After the Supreme Court ditched the G.G. v. Gloucester School Board case earlier this year, the matter appeared destined to unceremoniously die as moot. Not that the issue of transgender rights has yet slipped into the national rearview mirror where America keeps its past injustices - passed by, but hopefully never truly absent as reminders - but moot because Gavin Grimm will soon graduate from the school system that fought him all the way to the Supreme Court and back. (UPDATE: Josh Block from the ACLU points out for clarity that damages and an injunction if Gavin returns to the school as an alum remain on the table - only the preliminary injunction to allow Gavin to use Gloucester's facilities as a student is off the table.)
Today the court granted an unopposed motion to vacate the preliminary injunction and effectively end the matter [again, to clarify, of Gavin's rights as a student at the school].
But before the case could fade away, Senior Judge Andre Davis provided a final signpost on Grimm's case with an opinion concurring in the decision, joined by Judge Henry Franklin Floyd.
These individuals looked to the federal courts to vindicate their claims to human dignity, but as the names listed above make clear, the judiciary's response has been decidedly mixed. Today, G.G. adds his name to the list of plaintiffs whose struggle for justice has been delayed and rebuffed; as Dr. King reminded us, however, "the arc of the moral universe is long, but it bends toward justice." G.G.'s journey is delayed but not finished.
UPDATE: For those interested in the overall posture of the case, the court is asking for supplemental briefing on the remaining issues, with an eye toward argument in September.

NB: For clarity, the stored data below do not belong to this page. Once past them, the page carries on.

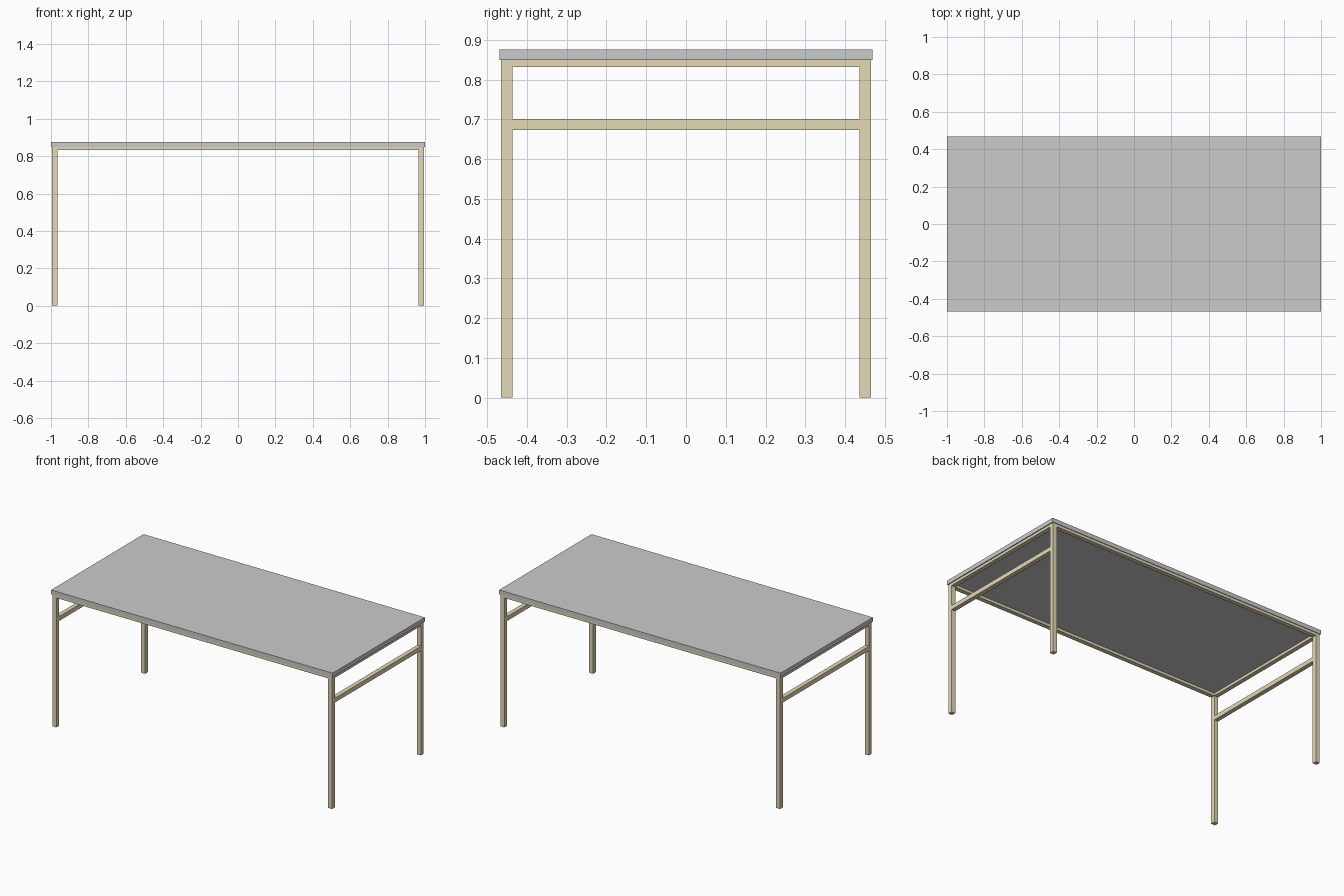
import bpy

if "Cube" in bpy.data.objects:
    bpy.data.objects.remove(bpy.data.objects["Cube"])

tan = bpy.data.materials.new("tan_frame")
tan.diffuse_color = (0.78, 0.69, 0.47, 1)
tan.use_nodes = True
tan.node_tree.nodes["Principled BSDF"].inputs["Base Color"].default_value = tan.diffuse_color

HX, HY = 1.0, 0.469          # half size of the top
Z0, Z1 = 0.849, 0.876        # underside and upper face of the top
T = 0.028                    # bar thickness
LX, LY = 0.994 - T / 2, 0.465 - T / 2   # leg centre lines
APRON_Z = 0.832              # underside of the apron


def box(name, x, y, z, mat=None):
    """Box from (min, max) pairs on each axis."""
    bpy.ops.mesh.primitive_cube_add(size=1, location=[sum(p) / 2 for p in (x, y, z)])
    o = bpy.context.object
    o.name = name
    o.scale = [p[1] - p[0] for p in (x, y, z)]
    bpy.ops.object.transform_apply(location=False, rotation=False, scale=True)
    if mat:
        o.data.materials.append(mat)
    return o


def span(c):
    return (c - T / 2, c + T / 2)


# Table top
box("table_top", (-HX, HX), (-HY, HY), (Z0, Z1))

# Legs
for sx, side in ((-1, "left"), (1, "right")):
    for sy, end in ((-1, "front"), (1, "back")):
        box(f"{end}_{side}_leg", span(sx * LX), span(sy * LY), (0, Z0), tan)

# Bars between the legs
inner_x = (-LX + T / 2, LX - T / 2)
inner_y = (-LY + T / 2, LY - T / 2)
for sy, end in ((-1, "front"), (1, "back")):
    box(f"{end}_apron", inner_x, span(sy * LY), (APRON_Z, Z0), tan)
for sx, side in ((-1, "left"), (1, "right")):
    box(f"{side}_apron", span(sx * LX), inner_y, (APRON_Z, Z0), tan)
    box(f"{side}_rail", span(sx * LX), inner_y, (0.673, 0.701), tan)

The full opinion is provided below. It's short and well worth your time.